Protests are nothing new in Japan — as early as the 17th century, peasants protested against the shogunate and the feudal system it upheld. Yet despite such a history, modern Japanese aren’t known for taking to the streets in anger. This isn’t to say that protests don’t occur — demonstrations have taken place in recent years over Sino-Japanese relations and the presence of US airbases. But the gatherings have tended to attract little attention outside the region.
Recently, though, a string of anti-nuclear demonstrations sparked by the Fukushima crisis has been making headlines overseas as writers speculate over the global implications of Japan’s disaster.
One of the first gatherings occurred on March 27, with around 1,200 people demonstrating in front of Tokyo Electric Power Co.’s headquarters in Tokyo’s Chiyoda-ku. There were then at least two notable gatherings in April, one that took place in Koenji on April 10, and another that took place in front of TEPCO’s headquarters again on April 26, marking the 25th anniversary of the Chernobyl disaster. On May 7, there was a gathering of anti-nuclear protesters in Tokyo’s Shibuya district, while just last Saturday, in neighbouring Shinjuku-ku, a collection of several rallies morphed into a crowd that some estimated at more than 20,000 people — a sizeable number for Japan.
One of the organizers of the Shinjuku protest, Hajime Matsumoto, couldn't believe the number of people who showed up. Matsumoto runs a thrift shop called Shiroto no Ran, or Amateur Revolt, through which he has attained a following amongst the vibrant community of artists and activists in Koenji. This relationship between art and activism in Japan appears to be very close, and is one of the interesting facets of Japanese protest culture. ‘Illcommonz’ is another individual who highlights this relationship, having recently held an exhibition featuring items from popular culture dealing with nuclear technology.
The ties between art and activism may have been born out of necessity.
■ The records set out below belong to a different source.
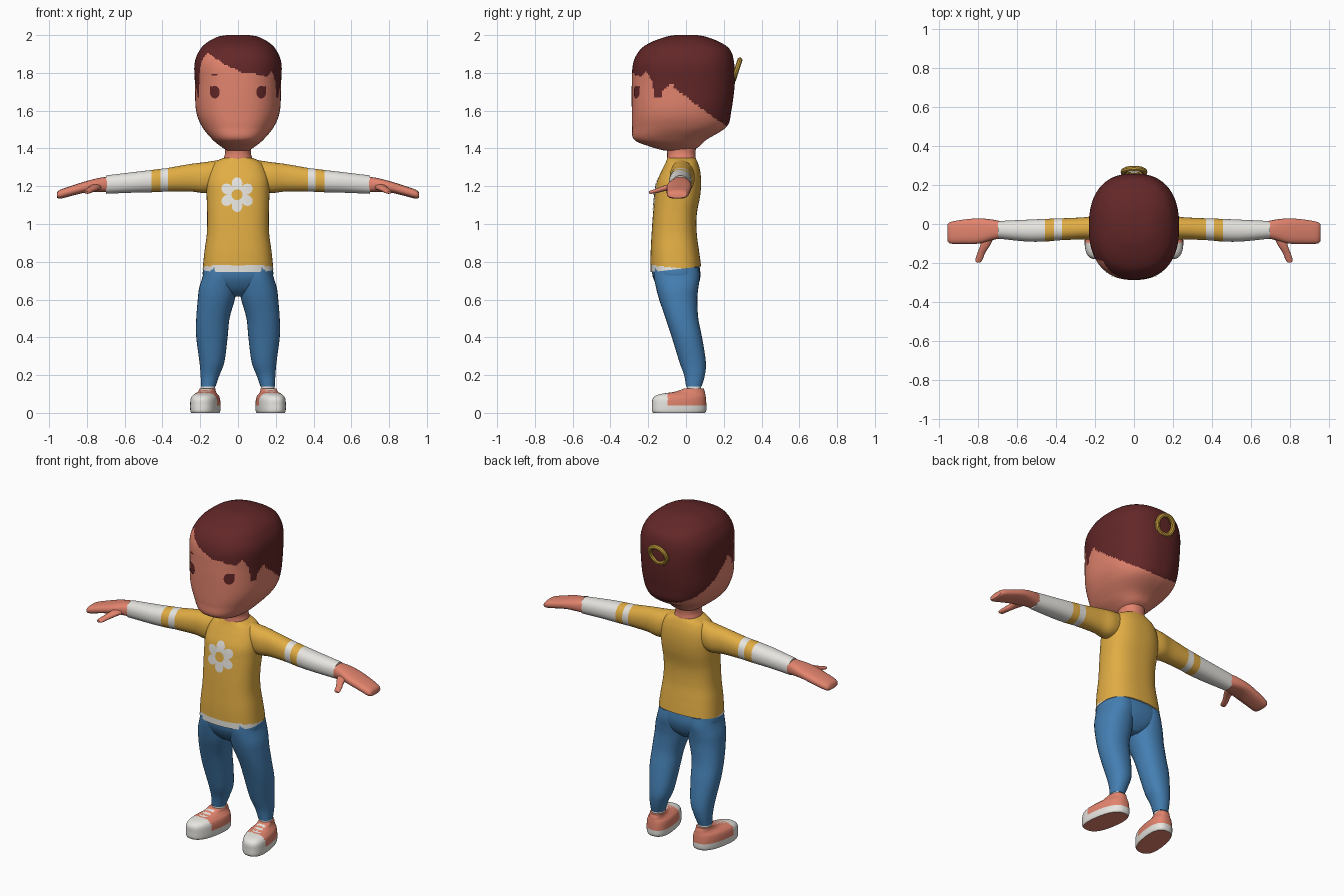
import bpy, bmesh, math
from mathutils import Vector
from mathutils.bvhtree import BVHTree

if "Cube" in bpy.data.objects:
    bpy.data.objects.remove(bpy.data.objects["Cube"])


def material(name, rgb):
    m = bpy.data.materials.new(name)
    m.diffuse_color = (*rgb, 1)
    m.use_nodes = True
    m.node_tree.nodes["Principled BSDF"].inputs["Base Color"].default_value = m.diffuse_color
    return m


SKIN = material("salmon skin", (0.76, 0.23, 0.155))
HAIR = material("dark red brown", (0.125, 0.02, 0.021))
SHIRT = material("mustard yellow", (0.76, 0.42, 0.058))
JEANS = material("denim blue", (0.058, 0.21, 0.445))
WHITE = material("off white", (0.79, 0.78, 0.74))
GOLD = material("gold", (0.60, 0.36, 0.05))


def finish(bm, name, mats, mirror=False, angle=50):
    me = bpy.data.meshes.new(name)
    bm.to_mesh(me)
    bm.free()
    for m in mats:
        me.materials.append(m)
    ob = bpy.data.objects.new(name, me)
    bpy.context.collection.objects.link(ob)
    bpy.ops.object.select_all(action='DESELECT')
    ob.select_set(True)
    bpy.context.view_layer.objects.active = ob
    bpy.ops.object.shade_smooth_by_angle(angle=math.radians(angle))
    if mirror:
        mod = ob.modifiers.new("mirror", 'MIRROR')
        mod.use_mirror_merge = False
    return ob


def spline(secs, sub):
    """Smooth in-between sections through the given ones."""
    out = []
    last = len(secs) - 1
    for i in range(last):
        a, b, c, d = (secs[max(i - 1, 0)], secs[i], secs[i + 1], secs[min(i + 2, last)])
        for k in range(sub):
            t = k / sub
            out.append([0.5 * (2 * q + (r - p) * t + (2 * p - 5 * q + 4 * r - s) * t * t
                               + (3 * q - p - 3 * r + s) * t ** 3)
                        for p, q, r, s in zip(a, b, c, d)])
    return out + [list(secs[-1])]


def loft(name, secs, mats, axis='z', n=32, sub=4, power=2.2, rule=None, warp=None, mirror=False):
    """Skin sections (position, centre, half width, low, high) along an axis."""
    bm = bmesh.new()
    rings = []
    for t, c, h, lo, hi in spline(secs, sub):
        ring = []
        for k in range(n):
            a = 2 * math.pi * k / n
            u, v = [math.copysign(abs(w) ** (2 / power), w) for w in (math.cos(a), math.sin(a))]
            p, q = c + h * u, (lo + hi) / 2 + (hi - lo) / 2 * v
            co = Vector({'z': (p, q, t), 'x': (t, p, q), 'y': (p, t, q)}[axis])
            ring.append(bm.verts.new(warp(co) if warp else co))
        rings.append(ring)
    for r, s in zip(rings, rings[1:]):
        for k in range(n):
            bm.faces.new((r[k], r[(k + 1) % n], s[(k + 1) % n], s[k]))
    bm.faces.new(rings[0])
    bm.faces.new(rings[-1])
    bmesh.ops.recalc_face_normals(bm, faces=bm.faces)
    bm.normal_update()
    if rule:
        for f in bm.faces:
            f.material_index = rule(f.calc_center_median(), f.normal)
    tree = BVHTree.FromBMesh(bm)
    finish(bm, name, mats, mirror)
    return tree


def decal(name, tree, cx, cz, outline, mat, lift=0.004, n=72, mirror=False):
    """Thin painted patch laid on a front surface; outline gives (x, z) per angle."""
    bm = bmesh.new()

    def put(x, z):
        hit = tree.ray_cast(Vector((x, -2, z)), Vector((0, 1, 0)))[0]
        return bm.verts.new((x, (hit.y if hit else -0.2) - lift, z))
    mid = put(cx, cz)
    prev = None
    for s in (0.3, 0.55, 0.8, 1):
        ring = []
        for k in range(n):
            x, z = outline(2 * math.pi * k / n)
            ring.append(put(cx + s * x, cz + s * z))
        for k in range(n):
            j = (k + 1) % n
            bm.faces.new((prev[k], ring[k], ring[j], prev[j]) if prev else (mid, ring[k], ring[j]))
        prev = ring
    finish(bm, name, [mat], mirror)


# Head, with the hair cut along a hairline running around it
HAIRLINE = [(-90, 1.67), (-82, 1.70), (-71, 1.74), (-61, 1.71), (-58, 1.67), (-53, 1.67),
            (-50, 1.80), (-46, 1.87), (-40, 1.91), (-27, 1.88), (-12, 1.84), (2, 1.805),
            (15, 1.80), (33, 1.78), (40, 1.81), (48, 1.755), (51, 1.67), (58, 1.67),
            (61, 1.71), (71, 1.74), (82, 1.70), (90, 1.67)]


def hair_rule(c, nrm):
    if c.y >= 0:
        return int(c.z > 1.67 - 0.714 * c.y)
    a = math.degrees(math.atan2(c.x, -c.y))
    for (a0, z0), (a1, z1) in zip(HAIRLINE, HAIRLINE[1:]):
        if a0 <= a <= a1:
            return int(c.z > z0 + (z1 - z0) * (a - a0) / (a1 - a0))
    return 1


head = loft("head", [(1.39, 0, .06, -.12, .03), (1.41, 0, .09, -.19, .07), (1.447, 0, .135, -.275, .11),
                     (1.515, 0, .19, -.285, .215), (1.6, 0, .222, -.287, .24), (1.74, 0, .228, -.287, .258),
                     (1.85, 0, .23, -.28, .255), (1.92, 0, .203, -.245, .235), (1.96, 0, .165, -.19, .185),
                     (1.99, 0, .11, -.11, .11), (2.0, 0, .06, -.06, .06)],
            [SKIN, HAIR], n=144, sub=12, power=2.4, rule=hair_rule)


# Eyes with an outer lash, and short brows
def eye_shape(a):
    r = 1 + 0.35 * math.exp(-((a - 0.75) / 0.22) ** 2)
    return 0.026 * r * math.cos(a), 0.033 * r * math.sin(a)


decal("eyes", head, .123, 1.698, eye_shape, HAIR, mirror=True)
decal("brows", head, .125, 1.79, lambda a: (.018 * math.cos(a), .004 * math.sin(a)), HAIR, mirror=True)

# Hair ring on the back of the head
bpy.ops.mesh.primitive_torus_add(major_radius=.055, minor_radius=.014, major_segments=32, minor_segments=10,
                                 location=(0, .268, 1.815), rotation=(math.radians(72), 0, 0))
ring = bpy.context.object
ring.name = "hair_ring"
ring.data.materials.append(GOLD)
bpy.ops.object.shade_smooth_by_angle()

# Neck
loft("neck", [(1.29, 0, .08, -.10, .055), (1.345, 0, .076, -.10, .052), (1.38, 0, .068, -.10, .05),
              (1.44, 0, .075, -.11, .06)], [SKIN])


# Shirt body with a hem that is lower in front, and a white undershirt edge
def hem_warp(co):
    co.z += max(0, min(1, (.85 - co.z) / .1)) * .03 * (co.y + .187) / .267
    return co


shirt = loft("shirt_body", [(.745, 0, .187, -.187, .08), (.85, 0, .178, -.187, .07), (.95, 0, .165, -.182, .057),
                            (1.05, 0, .163, -.175, .057), (1.15, 0, .166, -.165, .075), (1.22, 0, .165, -.155, .08),
                            (1.28, 0, .152, -.13, .075), (1.325, 0, .125, -.108, .062), (1.35, 0, .078, -.098, .05)],
             [SHIRT, WHITE], n=96, sub=12, power=2.5, warp=hem_warp,
             rule=lambda c, nrm: int(c.z < .783 - .11 * (c.y + .187)))


# Flower on the chest
def petals(a):
    r = .05 + .042 * abs(math.cos(3 * (a - math.pi / 2))) ** 0.7
    return r * math.cos(a), r * math.sin(a)


decal("flower_petals", shirt, -.005, 1.155, petals, WHITE, n=120)
decal("flower_centre", shirt, -.005, 1.155, lambda a: (.029 * math.cos(a), .029 * math.sin(a)), SHIRT, lift=.007)

# Sleeves with white cuffs and a yellow band
loft("sleeves", [(.06, -.025, .05, 1.19, 1.345), (.17, -.02, .066, 1.165, 1.328), (.25, -.022, .057, 1.172, 1.318),
                 (.37, -.027, .056, 1.172, 1.297), (.41, -.029, .057, 1.17, 1.292), (.457, -.032, .058, 1.168, 1.286),
                 (.55, -.034, .056, 1.166, 1.275), (.7, -.03, .045, 1.16, 1.257)],
     [SHIRT, WHITE], axis='x', sub=5, mirror=True,
     rule=lambda c, nrm: int(.37 < c.x < .41 or c.x > .457))

# Hands and thumbs
loft("hands", [(.68, -.03, .043, 1.168, 1.25), (.73, -.03, .053, 1.17, 1.245), (.80, -.036, .065, 1.168, 1.228),
               (.88, -.04, .062, 1.149, 1.203), (.94, -.045, .056, 1.134, 1.182), (.957, -.045, .046, 1.138, 1.168)],
     [SKIN], axis='x', n=24, power=2.6, mirror=True)
loft("thumbs", [(-.06, .75, .035, 1.18, 1.215), (-.11, .765, .025, 1.175, 1.205), (-.15, .785, .02, 1.165, 1.19),
                (-.185, .797, .018, 1.16, 1.178), (-.197, .80, .01, 1.163, 1.173)],
     [SKIN], axis='y', n=16, mirror=True)

# Trousers
loft("trouser_seat", [(.615, 0, .03, -.09, .02), (.655, 0, .13, -.14, .055), (.72, 0, .185, -.176, .076),
                      (.79, 0, .178, -.18, .07)], [JEANS], n=48, power=2.5)
loft("trouser_legs", [(.14, .157, .038, 0, .083), (.2, .148, .05, -.01, .1), (.27, .138, .066, -.035, .105),
                      (.4, .138, .083, -.075, .085), (.5, .133, .088, -.108, .065), (.6, .115, .098, -.142, .06),
                      (.66, .106, .1, -.158, .065), (.72, .096, .092, -.17, .073), (.77, .09, .088, -.172, .068)],
     [JEANS], mirror=True)

# Socks
loft("socks", [(.10, .158, .036, .005, .08), (.148, .157, .036, .004, .08)], [WHITE], n=24, sub=1, mirror=True)


# Shoes turned slightly outwards, with white toe cap, sole edge and laces
def shoe_rule(c, nrm):
    if nrm.z < -.9:
        return 0
    lace = (abs(c.x - .16 - .15 * (.05 - c.y)) < .026 and nrm.z > .2
            and any(abs(c.y - y) < .007 for y in (-.08, -.052, -.024)))
    return int(c.z < .04 or c.y < -.097 or lace)


def toe_out(co):
    co.x += .15 * (.05 - co.y)
    return co


loft("shoes", [(0, .16, .07, -.174, .1), (.012, .16, .074, -.18, .107), (.04, .16, .075, -.18, .108),
               (.07, .16, .073, -.178, .106), (.088, .16, .067, -.165, .104), (.1, .16, .056, -.135, .102),
               (.112, .16, .045, -.06, .1), (.13, .16, .04, -.008, .094)],
     [SKIN, WHITE], n=72, sub=8, power=2.5, warp=toe_out, rule=shoe_rule, mirror=True)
In a nation that stresses conformity, a burgeoning yet naturally nonconformist activity such as protest would need to be sheltered from the social pressures against it. Artists and punk musicians form a perfect enclave within which activists can thrive, much like the beatniks and hippies did for anti-war protests in the United States.
The flipside of this is that the anti-nuclear protests have so far resembled bohemian carnivals rather than what many in the West would describe as genuine protests, with an eclectic melange of clowns, musicians, and street performers interspersed amongst pedestrians, leading to satirical articles such as this one from Vice.
All this means that it’s unlikely that the anti-nuclear protests mark a real embrace of demonstrations, and the protests certainly lack the anger and revolutionary mind-set that have made the Arab Spring demonstrations successful. Still, the relatively large turnout of people drawn from different demographics at these anti-nuclear protests is unprecedented, and represents something new – even if it isn’t revolutionary.